We have been monitoring the case where U.S. District Judge Richard Leon has been presiding over the fight between the Food and Drug Administration (“FDA”) and the five biggest tobacco-making companies in the United States (“Big Tobacco”): Commonwealth Brands, Inc.; Liggett Group, LLC; Lorillard Inc; R.J. Reynolds Tobacco Co., and Santa Fe Natural Tobacco Company Inc.
Read our November 2011 post here, where we predicted that just as Judge Leon ordered an injunction on the graphic labels being placed on cigarette packaging as the FDA wanted, Judge Leon would grant the Big Tobacco request for a judgment that blocked the FDA’s attempts to put graphic images with clear text defining the dangers of humans using tobacco products.
Yesterday, the federal judge granted a summary judgment in favor of the big tobacco companies. The FDA lost. For now, there will be no new regulations mandating these new, powerful graphic labels being placed upon U.S. cigarette packages.
Why Block the Graphic Images Regulation?
The judge wrote in his judgment that these graphic images – which admitted are jarring, after all they are meant to be — “….violate the First Amendment by unconstitutionally compelling speech.”
It’s true that the constitution protects against forced speech. However, there are exceptions to this under the First Amendment, like when the public needs to be protected and the forced speech is being asked of for-profit concerns (like Big Tobacco). Shouldn’t this exception apply here? Nope, according to Judge Leon.
The judge writes that these exceptions “… are not the type of purely factual and uncontroversial disclosures that are reviewable under this less stringent standard.” Which means that the graphic images regulation doesn’t fit into the forced (i.e., “compelled”) speech exception under the First Amendment.
Judge Leon Didn’t Find the FDA Labels to be Factual or Accurate. Really?

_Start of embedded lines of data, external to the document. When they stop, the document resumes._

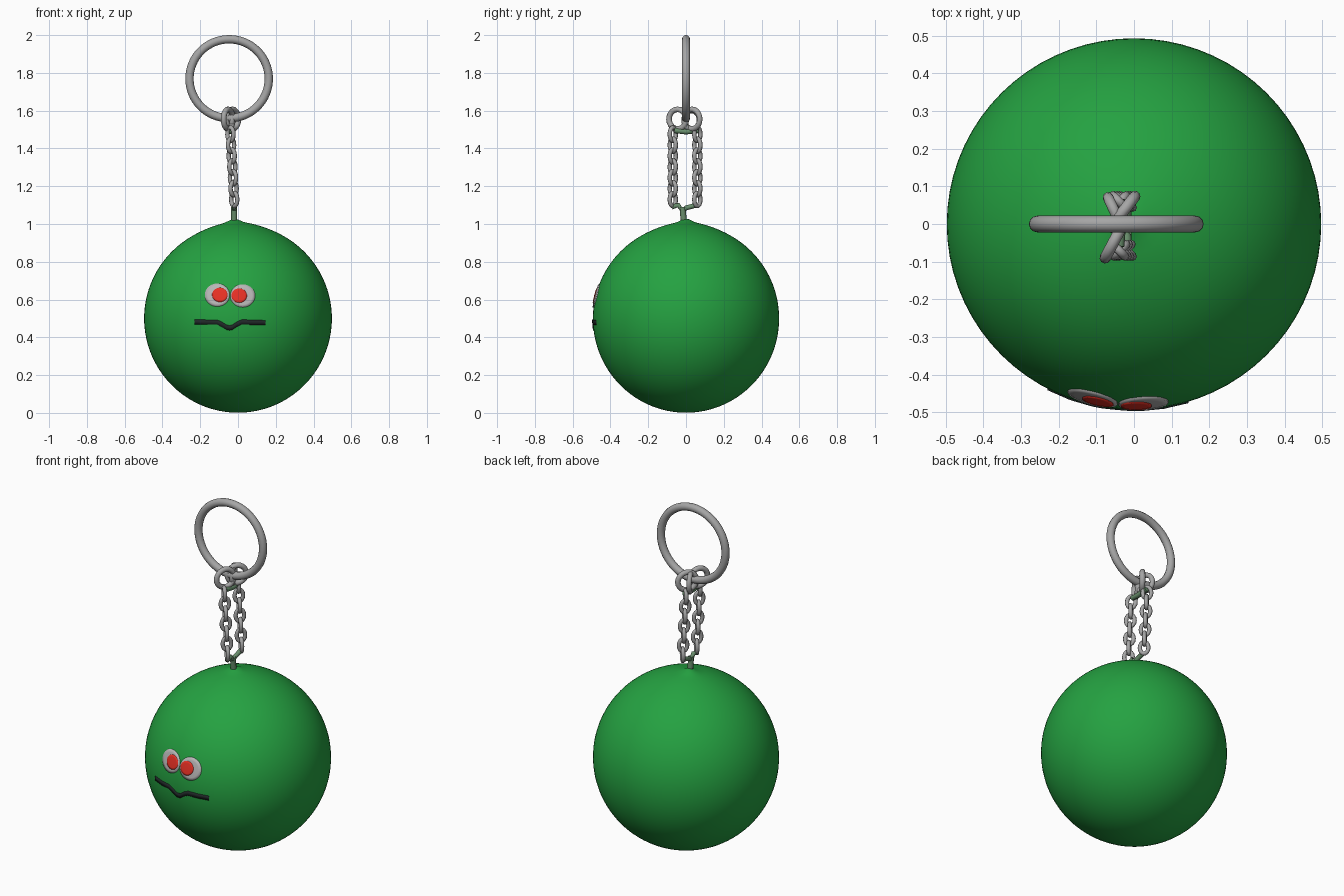
import bpy, bmesh, math
from mathutils import Vector

if "Cube" in bpy.data.objects:
    bpy.data.objects.remove(bpy.data.objects["Cube"])


def material(name, rgb):
    m = bpy.data.materials.new(name)
    m.diffuse_color = (*rgb, 1)
    m.use_nodes = True
    m.node_tree.nodes["Principled BSDF"].inputs["Base Color"].default_value = m.diffuse_color
    return m


GREEN = material("ball green", (0.018, 0.36, 0.053))
METAL = material("metal grey", (0.38, 0.38, 0.38))
WHITE = material("eye white", (0.48, 0.47, 0.47))
RED = material("pupil red", (0.8, 0.03, 0.018))
DARK = material("mouth dark", (0.014, 0.02, 0.02))
PALE = material("tinted metal", (0.14, 0.27, 0.15))


def add_mesh(name, bm, mat):
    me = bpy.data.meshes.new(name)
    bm.normal_update()
    bm.to_mesh(me)
    bm.free()
    me.materials.append(mat)
    me.shade_smooth()
    ob = bpy.data.objects.new(name, me)
    bpy.context.collection.objects.link(ob)
    return ob


def tube(name, pts, radius, mat, closed=False, sides=2):
    """Round bar along a path, turned into a mesh."""
    cu = bpy.data.curves.new(name, 'CURVE')
    cu.dimensions = '3D'
    cu.bevel_depth = radius
    cu.bevel_resolution = sides
    cu.use_fill_caps = True
    sp = cu.splines.new('POLY')
    sp.points.add(len(pts) - 1)
    for p, co in zip(sp.points, pts):
        p.co = (*co, 1)
    sp.use_cyclic_u = closed
    cu.materials.append(mat)
    ob = bpy.data.objects.new(name, cu)
    bpy.context.collection.objects.link(ob)
    bpy.ops.object.select_all(action='DESELECT')
    ob.select_set(True)
    bpy.context.view_layer.objects.active = ob
    bpy.ops.object.convert(target='MESH')
    bpy.context.object.data.shade_smooth()


def loop(name, centre, half_w, half_h, angle, radius, mat, n=20, sides=2):
    """Upright oval loop whose width runs along the given compass angle."""
    c = Vector(centre)
    d = Vector((math.cos(angle), math.sin(angle), 0))
    pts = []
    for i in range(n):
        t = 2 * math.pi * i / n
        pts.append(c + d * half_w * math.cos(t) + Vector((0, 0, half_h * math.sin(t))))
    tube(name, pts, radius, mat, True, sides)


# Ball, drawn up to a small peak where the chain is fixed
RX, RY, RZ = 0.497, 0.493, 0.499
bm = bmesh.new()
bmesh.ops.create_uvsphere(bm, u_segments=72, v_segments=60, radius=1)
for v in bm.verts:
    v.co = Vector((v.co.x * RX, v.co.y * RY, 0.5 + v.co.z * RZ))
    if v.co.z > 0.8:
        d2 = (v.co.x + 0.02) ** 2 + v.co.y ** 2
        v.co.z += 0.012 * math.exp(-d2 / 0.02) + 0.018 * math.exp(-d2 / 0.0012)
add_mesh("ball", bm, GREEN)


# Face details: thin plates that follow the ball's front
def on_ball(x, z, lift):
    y = -RY * math.sqrt(1 - (x / RX) ** 2 - ((z - 0.5) / RZ) ** 2)
    return (x, y - lift, z)


def disc(name, cx, cz, rx, rz, lift, mat, n=32, rings=4):
    bm = bmesh.new()
    mid = bm.verts.new(on_ball(cx, cz, lift))
    prev = None
    # the last ring sinks into the ball to close the plate's edge
    steps = [(k / rings, lift) for k in range(1, rings + 1)] + [(1.0, -0.003)]
    for s, h in steps:
        ring = []
        for i in range(n):
            t = 2 * math.pi * i / n
            ring.append(bm.verts.new(on_ball(cx + rx * s * math.cos(t), cz + rz * s * math.sin(t), h)))
        for i in range(n):
            j = (i + 1) % n
            if prev:
                bm.faces.new((prev[i], ring[i], ring[j], prev[j]))
            else:
                bm.faces.new((mid, ring[i], ring[j]))
        prev = ring
    add_mesh(name, bm, mat)


disc("left_eye", -0.11, 0.624, 0.066, 0.061, 0.004, WHITE)
disc("right_eye", 0.025, 0.620, 0.066, 0.061, 0.005, WHITE)
disc("left_pupil", -0.096, 0.625, 0.041, 0.038, 0.007, RED)
disc("right_pupil", 0.006, 0.621, 0.041, 0.038, 0.008, RED)

# Mouth: a strip with a dip in the middle
path = [(-0.23, 0.482), (-0.17, 0.48), (-0.11, 0.48), (-0.085, 0.468), (-0.06, 0.453), (-0.045, 0.45),
        (-0.03, 0.453), (-0.005, 0.47), (0.02, 0.481), (0.08, 0.479), (0.145, 0.477)]
bm = bmesh.new()
prev = None
for x, z in path:
    row = [bm.verts.new(on_ball(x, z + dz, h))
           for dz, h in ((0.013, -0.003), (0.013, 0.004), (-0.013, 0.004), (-0.013, -0.003))]
    if prev:
        for k in range(3):
            bm.faces.new((prev[k], prev[k + 1], row[k + 1], row[k]))
    prev = row
add_mesh("mouth", bm, DARK)

# Key ring
loop("key_ring", (-0.047, 0, 1.769), 0.21, 0.209, 0, 0.022, METAL, n=64, sides=4)

# Two larger links hooked over the key ring, crossing in plan
loop("front_ring_link", (-0.052, -0.044, 1.555), 0.052, 0.052, math.radians(62), 0.015, METAL, sides=3)
loop("back_ring_link", (-0.03, 0.032, 1.555), 0.052, 0.052, math.radians(52), 0.015, METAL, sides=3)
loop("side_ring_link", (-0.05, 0.03, 1.55), 0.045, 0.05, math.radians(115), 0.014, METAL, sides=3)

# Two hanging strands of small links
LINKS = 7
for side, y in (("front", -0.07), ("back", 0.06)):
    for i in range(LINKS):
        f = i / (LINKS - 1)
        centre = (-0.04 + 0.02 * f, y, 1.475 - 0.345 * f)
        turn = math.radians(45 if i % 2 else -45)
        loop(f"{side}_chain_link_{i + 1}", centre, 0.023, 0.036, turn, 0.0115, METAL, n=14)

# Tinted bars that join the strands at top and bottom
tube("upper_joint", [(-0.04, -0.06, 1.495), (-0.035, 0, 1.488), (-0.035, 0.065, 1.495)], 0.014, PALE)
tube("lower_joint", [(-0.02, -0.075, 1.09), (-0.02, -0.04, 1.10), (-0.02, -0.02, 1.07),
                     (-0.02, 0.0, 1.085), (-0.02, 0.055, 1.10)], 0.013, PALE)
tube("chain_anchor", [(-0.02, -0.018, 1.09), (-0.02, -0.015, 1.05), (-0.02, -0.01, 1.0)], 0.016, PALE)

Furthermore, the judge didn’t find the FDA labels to be “factual nor accurate,” and pointed to the autopsy table graphic as an example. From Judge Leon: “… the image of the body on an autopsy table suggests that smoking leads to autopsies; but the Government provides no support to show that autopsies are a common consequence of smoking.”
Expect the FDA to appeal this decision. Soon.